The elderly woman sat upright in bed, all dressed up in a pink bathrobe. She was all smiles, her cheeks glowing with excitement. I introduced myself and extended my hand. Nothing. My heart sank. Slowly but surely, I realized she had no use of her arms. And here I was, ready to hand her a coffee cup filled with candy.
Asking God for guidance, I briefly panicked. But within a few seconds, it became obvious it wasn’t the gift that mattered to the woman, my angel. She wasn’t a child waiting for Santa. She was a woman waiting for a visitor, a friend, someone to share Christmas with. I set the gift down and said nothing. Then I recalled something the nurse had said when I told her I was coming for a visit. She said the lady was an angel, a patient who never gave the staff any trouble. She said if she was guilty of anything, it was her love of sweets. Then it occurred to me. The nurses probably fed her.
Unwrapping the gift, I showed it to her. Her bright blue eyes lit up, spotting the chocolates. Not wanting to go against any nursing home rules, I wagged my finger and told her she’d just have to wait until Christmas morning before she could open the candy. She smiled, a girlish giggle escaping her lips.

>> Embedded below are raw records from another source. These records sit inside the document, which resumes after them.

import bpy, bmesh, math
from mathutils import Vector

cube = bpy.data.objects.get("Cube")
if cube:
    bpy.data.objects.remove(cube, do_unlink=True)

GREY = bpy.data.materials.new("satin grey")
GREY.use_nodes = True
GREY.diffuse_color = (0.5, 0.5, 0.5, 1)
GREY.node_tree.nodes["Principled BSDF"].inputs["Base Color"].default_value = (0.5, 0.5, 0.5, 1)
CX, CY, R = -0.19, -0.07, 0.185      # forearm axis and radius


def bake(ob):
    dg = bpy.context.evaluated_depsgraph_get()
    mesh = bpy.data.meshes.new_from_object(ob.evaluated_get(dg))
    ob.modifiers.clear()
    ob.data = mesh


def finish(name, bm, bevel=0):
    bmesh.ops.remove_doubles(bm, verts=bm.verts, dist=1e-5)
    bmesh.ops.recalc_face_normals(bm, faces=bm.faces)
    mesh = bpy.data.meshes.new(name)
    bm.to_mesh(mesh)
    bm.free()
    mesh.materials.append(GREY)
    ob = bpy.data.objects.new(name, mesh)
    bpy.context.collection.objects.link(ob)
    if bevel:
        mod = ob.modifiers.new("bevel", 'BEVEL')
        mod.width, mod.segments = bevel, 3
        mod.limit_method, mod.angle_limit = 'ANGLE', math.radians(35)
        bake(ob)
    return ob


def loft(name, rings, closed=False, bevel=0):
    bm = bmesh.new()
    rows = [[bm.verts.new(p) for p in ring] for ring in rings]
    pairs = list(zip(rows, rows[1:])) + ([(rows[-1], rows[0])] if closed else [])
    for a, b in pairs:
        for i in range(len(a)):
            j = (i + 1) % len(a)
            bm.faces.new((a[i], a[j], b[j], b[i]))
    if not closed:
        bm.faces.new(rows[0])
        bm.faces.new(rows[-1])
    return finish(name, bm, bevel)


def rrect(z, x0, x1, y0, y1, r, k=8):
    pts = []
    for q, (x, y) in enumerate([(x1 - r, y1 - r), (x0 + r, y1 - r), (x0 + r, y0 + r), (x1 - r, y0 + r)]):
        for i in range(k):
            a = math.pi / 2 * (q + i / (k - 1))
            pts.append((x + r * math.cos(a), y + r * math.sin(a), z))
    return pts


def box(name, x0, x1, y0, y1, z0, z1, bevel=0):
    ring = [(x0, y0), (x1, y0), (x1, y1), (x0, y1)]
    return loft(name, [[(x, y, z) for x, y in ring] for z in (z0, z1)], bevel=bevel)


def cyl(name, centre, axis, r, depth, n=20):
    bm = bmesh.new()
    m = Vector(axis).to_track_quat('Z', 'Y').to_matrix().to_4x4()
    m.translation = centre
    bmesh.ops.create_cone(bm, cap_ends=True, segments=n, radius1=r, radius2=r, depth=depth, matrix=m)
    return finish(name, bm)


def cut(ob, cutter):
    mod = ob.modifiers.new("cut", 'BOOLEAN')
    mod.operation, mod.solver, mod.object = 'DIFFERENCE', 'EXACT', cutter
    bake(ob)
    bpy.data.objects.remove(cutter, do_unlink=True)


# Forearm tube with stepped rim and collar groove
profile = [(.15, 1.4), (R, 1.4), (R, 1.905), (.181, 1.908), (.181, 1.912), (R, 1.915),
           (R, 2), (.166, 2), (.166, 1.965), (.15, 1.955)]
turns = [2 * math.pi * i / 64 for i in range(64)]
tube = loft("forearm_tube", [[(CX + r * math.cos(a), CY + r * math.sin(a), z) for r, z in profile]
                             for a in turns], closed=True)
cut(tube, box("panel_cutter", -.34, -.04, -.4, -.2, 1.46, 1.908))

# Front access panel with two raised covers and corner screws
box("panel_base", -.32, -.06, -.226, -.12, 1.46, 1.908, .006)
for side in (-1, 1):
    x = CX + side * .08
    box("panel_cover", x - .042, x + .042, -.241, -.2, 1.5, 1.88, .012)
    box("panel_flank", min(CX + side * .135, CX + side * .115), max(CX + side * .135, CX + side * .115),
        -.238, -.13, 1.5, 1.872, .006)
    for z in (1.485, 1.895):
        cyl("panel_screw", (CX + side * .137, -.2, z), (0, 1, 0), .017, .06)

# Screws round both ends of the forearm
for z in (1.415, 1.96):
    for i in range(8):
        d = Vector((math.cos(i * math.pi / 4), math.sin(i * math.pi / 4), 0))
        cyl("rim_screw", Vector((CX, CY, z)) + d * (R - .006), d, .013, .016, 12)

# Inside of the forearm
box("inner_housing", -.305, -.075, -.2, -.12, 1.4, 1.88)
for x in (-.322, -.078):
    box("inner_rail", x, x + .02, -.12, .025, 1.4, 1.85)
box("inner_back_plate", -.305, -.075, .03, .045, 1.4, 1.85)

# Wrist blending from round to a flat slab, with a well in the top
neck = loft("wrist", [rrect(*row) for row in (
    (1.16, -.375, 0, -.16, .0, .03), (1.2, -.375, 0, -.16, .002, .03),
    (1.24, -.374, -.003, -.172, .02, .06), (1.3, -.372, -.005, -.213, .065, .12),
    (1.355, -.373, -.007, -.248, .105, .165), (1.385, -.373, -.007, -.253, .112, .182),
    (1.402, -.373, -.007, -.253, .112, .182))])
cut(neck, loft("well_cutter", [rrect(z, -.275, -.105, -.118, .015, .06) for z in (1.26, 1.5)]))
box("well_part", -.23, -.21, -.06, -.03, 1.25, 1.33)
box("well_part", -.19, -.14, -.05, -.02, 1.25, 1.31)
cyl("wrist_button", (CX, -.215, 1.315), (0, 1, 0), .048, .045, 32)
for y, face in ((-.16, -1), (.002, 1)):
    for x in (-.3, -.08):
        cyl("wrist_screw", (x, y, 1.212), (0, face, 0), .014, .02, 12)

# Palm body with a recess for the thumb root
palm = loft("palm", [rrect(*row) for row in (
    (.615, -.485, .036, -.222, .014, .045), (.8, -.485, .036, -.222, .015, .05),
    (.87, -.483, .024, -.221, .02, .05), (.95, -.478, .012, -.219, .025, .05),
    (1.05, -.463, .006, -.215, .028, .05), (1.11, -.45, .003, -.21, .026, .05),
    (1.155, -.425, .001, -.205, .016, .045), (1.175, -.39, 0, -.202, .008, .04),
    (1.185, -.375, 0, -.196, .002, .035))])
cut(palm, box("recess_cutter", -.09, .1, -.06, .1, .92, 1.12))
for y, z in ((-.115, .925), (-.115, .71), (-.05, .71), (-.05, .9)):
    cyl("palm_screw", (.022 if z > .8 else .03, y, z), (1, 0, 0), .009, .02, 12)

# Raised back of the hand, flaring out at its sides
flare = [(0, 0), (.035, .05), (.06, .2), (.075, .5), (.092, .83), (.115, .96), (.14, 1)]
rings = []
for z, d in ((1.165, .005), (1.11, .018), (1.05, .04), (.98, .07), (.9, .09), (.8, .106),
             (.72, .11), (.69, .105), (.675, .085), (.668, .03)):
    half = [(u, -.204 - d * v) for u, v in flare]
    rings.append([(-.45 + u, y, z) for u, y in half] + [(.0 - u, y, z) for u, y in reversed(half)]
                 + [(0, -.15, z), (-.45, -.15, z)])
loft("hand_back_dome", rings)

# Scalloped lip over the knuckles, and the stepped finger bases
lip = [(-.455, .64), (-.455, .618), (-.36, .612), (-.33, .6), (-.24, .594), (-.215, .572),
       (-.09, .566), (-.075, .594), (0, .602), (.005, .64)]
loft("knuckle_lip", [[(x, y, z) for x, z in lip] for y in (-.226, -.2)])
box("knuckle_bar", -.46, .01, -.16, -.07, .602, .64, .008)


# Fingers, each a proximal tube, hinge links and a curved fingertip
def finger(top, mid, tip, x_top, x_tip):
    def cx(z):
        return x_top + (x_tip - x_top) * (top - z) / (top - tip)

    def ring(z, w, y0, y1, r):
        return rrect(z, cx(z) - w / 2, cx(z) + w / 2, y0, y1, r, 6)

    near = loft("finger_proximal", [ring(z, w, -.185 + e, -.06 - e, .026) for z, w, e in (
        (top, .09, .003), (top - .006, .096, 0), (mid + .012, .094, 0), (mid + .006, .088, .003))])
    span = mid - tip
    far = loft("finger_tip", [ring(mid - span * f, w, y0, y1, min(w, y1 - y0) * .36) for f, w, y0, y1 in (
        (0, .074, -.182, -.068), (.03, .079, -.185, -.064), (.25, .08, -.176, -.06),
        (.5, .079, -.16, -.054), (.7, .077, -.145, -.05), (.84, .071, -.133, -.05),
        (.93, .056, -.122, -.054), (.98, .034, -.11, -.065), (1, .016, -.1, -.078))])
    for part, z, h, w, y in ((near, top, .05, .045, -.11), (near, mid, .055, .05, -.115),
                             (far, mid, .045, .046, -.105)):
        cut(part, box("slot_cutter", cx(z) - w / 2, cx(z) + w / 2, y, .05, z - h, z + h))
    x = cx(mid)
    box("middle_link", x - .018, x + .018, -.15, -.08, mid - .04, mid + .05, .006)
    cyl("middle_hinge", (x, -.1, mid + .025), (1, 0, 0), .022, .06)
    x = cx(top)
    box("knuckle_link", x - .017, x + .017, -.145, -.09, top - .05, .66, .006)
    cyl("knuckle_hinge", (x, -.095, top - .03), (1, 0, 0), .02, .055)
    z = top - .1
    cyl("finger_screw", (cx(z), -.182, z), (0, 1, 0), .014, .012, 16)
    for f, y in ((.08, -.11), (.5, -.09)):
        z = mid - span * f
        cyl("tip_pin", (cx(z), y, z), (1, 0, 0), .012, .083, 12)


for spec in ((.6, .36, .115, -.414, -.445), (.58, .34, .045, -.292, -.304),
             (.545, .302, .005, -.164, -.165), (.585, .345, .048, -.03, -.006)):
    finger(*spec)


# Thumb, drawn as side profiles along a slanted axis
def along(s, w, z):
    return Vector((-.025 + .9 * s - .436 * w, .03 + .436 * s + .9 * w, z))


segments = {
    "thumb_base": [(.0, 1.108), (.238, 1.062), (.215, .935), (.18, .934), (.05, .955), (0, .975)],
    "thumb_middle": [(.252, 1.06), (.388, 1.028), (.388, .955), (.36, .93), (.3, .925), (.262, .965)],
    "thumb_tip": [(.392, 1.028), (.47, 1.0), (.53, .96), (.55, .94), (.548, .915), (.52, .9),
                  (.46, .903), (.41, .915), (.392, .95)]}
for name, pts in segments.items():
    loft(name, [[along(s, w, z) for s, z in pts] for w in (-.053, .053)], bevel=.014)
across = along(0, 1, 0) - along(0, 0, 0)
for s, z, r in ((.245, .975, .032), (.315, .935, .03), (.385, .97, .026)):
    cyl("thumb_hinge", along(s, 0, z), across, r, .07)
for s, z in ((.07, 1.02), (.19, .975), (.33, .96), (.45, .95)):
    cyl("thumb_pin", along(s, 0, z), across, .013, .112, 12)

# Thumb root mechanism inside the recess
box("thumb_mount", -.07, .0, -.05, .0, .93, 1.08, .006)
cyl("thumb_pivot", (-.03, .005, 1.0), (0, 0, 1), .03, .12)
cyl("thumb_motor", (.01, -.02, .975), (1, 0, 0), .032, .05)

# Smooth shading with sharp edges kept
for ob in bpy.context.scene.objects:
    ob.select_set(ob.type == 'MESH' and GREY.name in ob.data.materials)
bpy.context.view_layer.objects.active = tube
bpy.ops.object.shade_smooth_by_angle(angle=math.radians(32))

I left the nursing home feeling like I’d just visited an angel. She taught me a valuable lesson. It’s not the gift that matters. It’s showing that you care. We are all God’s angels. Let’s spread the cheer this Christmas.